Figures 6. The final restoration resulted in a compromised smile line which at this point could only have been corrected by crown lengthening and placing new crowns on the central incisors.
Distance Between Adjacent Implants
Retention and reformation of papillae between implants is arguably the most challenging aspect of adjacent implant esthetics.
When implants are placed too close to each other, the risk of soft and hard tissue loss increases exponentially. It has been postulated, based on clinical measurements that the ideal space to preserve interimplant bone and soft tissue heights is 3mm.
Biotype of the Periodontium
Gingival recession is the most common complication of implants in the anterior (esthetic) zone. A thin, highly scalloped gingival biotype is more prone to recession than a thick, flat biotype. This is true in implant-supported restorations as well as tooth-supported restorations.
When encountering a thin scalloped biotype, the implant should be placed in a slightly more palatal position to reduce the change of recession and a metal “shadow” from showing through the gingival cuff. Because patients with minimal gingival thickness are at higher risk of esthetic failure, it may be wise to thicken the tissue with a connective tissue graft concomitant with implant placement or to enhance the proposed site prior to implantation.
Another strategy for ensuring optimum cosmetics in patients presenting with a thin gingival biotype is to use a ceramic implant abutment with a gingival hue.

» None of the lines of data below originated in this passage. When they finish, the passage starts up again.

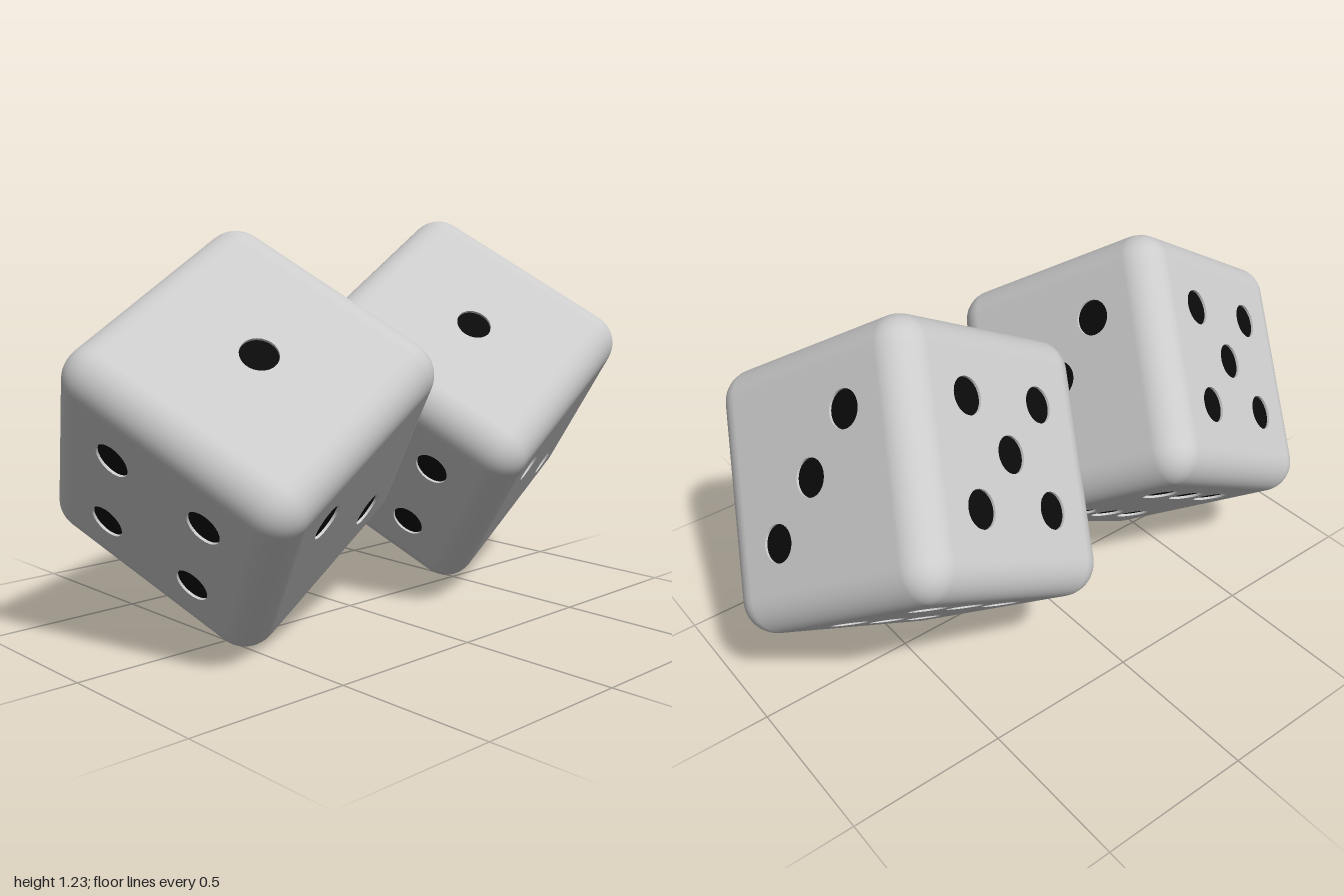
import * as THREE from 'three';
import { RoundedBoxGeometry } from 'three/addons/geometries/RoundedBoxGeometry.js';
import { mergeGeometries } from 'three/addons/utils/BufferGeometryUtils.js';

const HALF = 0.39;        // half the die's edge
const ROUND = 0.1;        // edge rounding
const PIP = 0.055;        // pip radius
const STEP = 0.155;       // pip grid spacing
const DEPTH = 0.008;      // pip recess

const X = new THREE.Vector3(1, 0, 0);
const Y = new THREE.Vector3(0, 1, 0);
const Z = new THREE.Vector3(0, 0, 1);
const corners = [[-1, -1], [-1, 1], [1, -1], [1, 1]];

// Each face: across and up axes, then pip places on a 3 x 3 grid
const faces = [
  [Y, Z, [[0, 0]]],
  [Z, X, [[-1, 1], [1, -1]]],
  [X, Y, [[1, -1], [0, 0], [-1, 1]]],
  [Y, X, corners],
  [X, Z, [...corners, [0, 0]]],
  [Z, Y, [...corners, [-1 + 1, -1], [0, 1]]],
];

// Rounded edges and corners only: the flat face centres are left out
function roundedShell() {
  const size = HALF * 2;
  const box = new RoundedBoxGeometry(size, size, size, 6, ROUND);
  const source = box.index ? box.toNonIndexed() : box;
  const p = source.attributes.position.array;
  const n = source.attributes.normal.array;
  const positions = [], normals = [];
  for (let i = 0; i < p.length; i += 9) {
    const flat = [0, 1, 2].some((a) =>
      [0, 3, 6].every((k) => Math.abs(p[i + k + a]) > HALF - 1e-5));
    if (flat) continue;
    for (let k = 0; k < 9; k++) {
      positions.push(p[i + k]);
      normals.push(n[i + k]);
    }
  }
  const shell = new THREE.BufferGeometry();
  shell.setAttribute('position', new THREE.Float32BufferAttribute(positions, 3));
  shell.setAttribute('normal', new THREE.Float32BufferAttribute(normals, 3));
  return shell;
}

function plain(geometry) {
  const result = geometry.toNonIndexed();
  result.deleteAttribute('uv');
  return result;
}

// Square panel with a round hole for every pip
function panel(places) {
  const s = HALF - ROUND;
  const shape = new THREE.Shape();
  shape.moveTo(-s, -s).lineTo(s, -s).lineTo(s, s).lineTo(-s, s).closePath();
  for (const [u, v] of places) {
    shape.holes.push(new THREE.Path().absarc(u * STEP, v * STEP, PIP, 0, Math.PI * 2, true));
  }
  return plain(new THREE.ShapeGeometry(shape, 20));
}

function createDie(name, bodyMaterial, pipMaterial) {
  const bodyParts = [roundedShell()];
  const pipParts = [];
  for (const [across, up, places] of faces) {
    const out = new THREE.Vector3().crossVectors(across, up);
    const place = new THREE.Matrix4().makeBasis(across, up, out)
      .setPosition(out.clone().multiplyScalar(HALF));
    bodyParts.push(panel(places).applyMatrix4(place));
    for (const [u, v] of places) {
      // Recess wall, facing inward
      const wall = new THREE.LatheGeometry(
        [new THREE.Vector2(PIP, 0), new THREE.Vector2(PIP, -DEPTH)], 40);
      wall.rotateX(Math.PI / 2).translate(u * STEP, v * STEP, 0);
      bodyParts.push(plain(wall).applyMatrix4(place));
      // Dark floor
      const floor = new THREE.CircleGeometry(PIP, 40).translate(u * STEP, v * STEP, -DEPTH);
      pipParts.push(plain(floor).applyMatrix4(place));
    }
  }
  const die = new THREE.Group();
  die.name = name;
  const body = new THREE.Mesh(mergeGeometries(bodyParts), bodyMaterial);
  body.name = 'dieBody';
  const pips = new THREE.Mesh(mergeGeometries(pipParts), pipMaterial);
  pips.name = 'pips';
  die.add(body, pips);
  return die;
}

export function createModel() {
  const bodyMaterial = new THREE.MeshStandardMaterial({ color: 0xcccccc });
  const pipMaterial = new THREE.MeshStandardMaterial({ color: 0x0a0a0a });

  // Shared tilt: directions of the one, two and three faces
  const one = new THREE.Vector3(-0.335, 0.69, 0.64).normalize();
  const two = new THREE.Vector3(0.38, -0.51, 0.77);
  const three = new THREE.Vector3().crossVectors(one, two).normalize();
  two.crossVectors(three, one);
  const tilt = new THREE.Matrix4().makeBasis(one, two, three);

  const model = new THREE.Group();
  model.name = 'pairOfDice';
  const spots = [['rightDie', -0.442, 0.6, 0.005], ['leftDie', 0.442, 0.64, -0.008]];
  for (const [name, x, y, z] of spots) {
    const die = createDie(name, bodyMaterial, pipMaterial);
    die.quaternion.setFromRotationMatrix(tilt);
    die.position.set(x, y, z);
    model.add(die);
  }
  return model;
}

Tooth Shape in Relation to Tissue Biotype
Three basic tooth shapes influence peri-implant esthetics. The three basic tooth shapes are square, ovoid and triangular.
Tarnow has shown that the distance between the most apical portion of the interproximal tooth contact and the crest of the bone must be less than 5mm in order to ensure the reformation of the gingival papilla. Triangular tooth shapes generally have the greatest risk of an esthetically compromised papilla because its location is close to the incisal edge of the tooth.
Regardless of which tooth shape is chosen, the clinician cannot lose sight of this critical measurement in order to reduce the risk of black holes.
Figure 7. A thin biotype and the placement of too wide an implant contributed to this gingival fenestration.
Esthetic outcomes for implant restorations are based on many variables, including preoperative assessment, initial site integrity, management of the hard and soft tissue, the artistry of the dental technician and patient expectations.
More than any other single factor, the quantity, quality and volume of available hard and soft tissue has the greatest impact on the production of optimal esthetics when associated with implant-supported prostheses.
A careful assessment of the role of these factors is every bit as important as the clinical skills of the dentist in achieving acceptable cosmetic outcomes.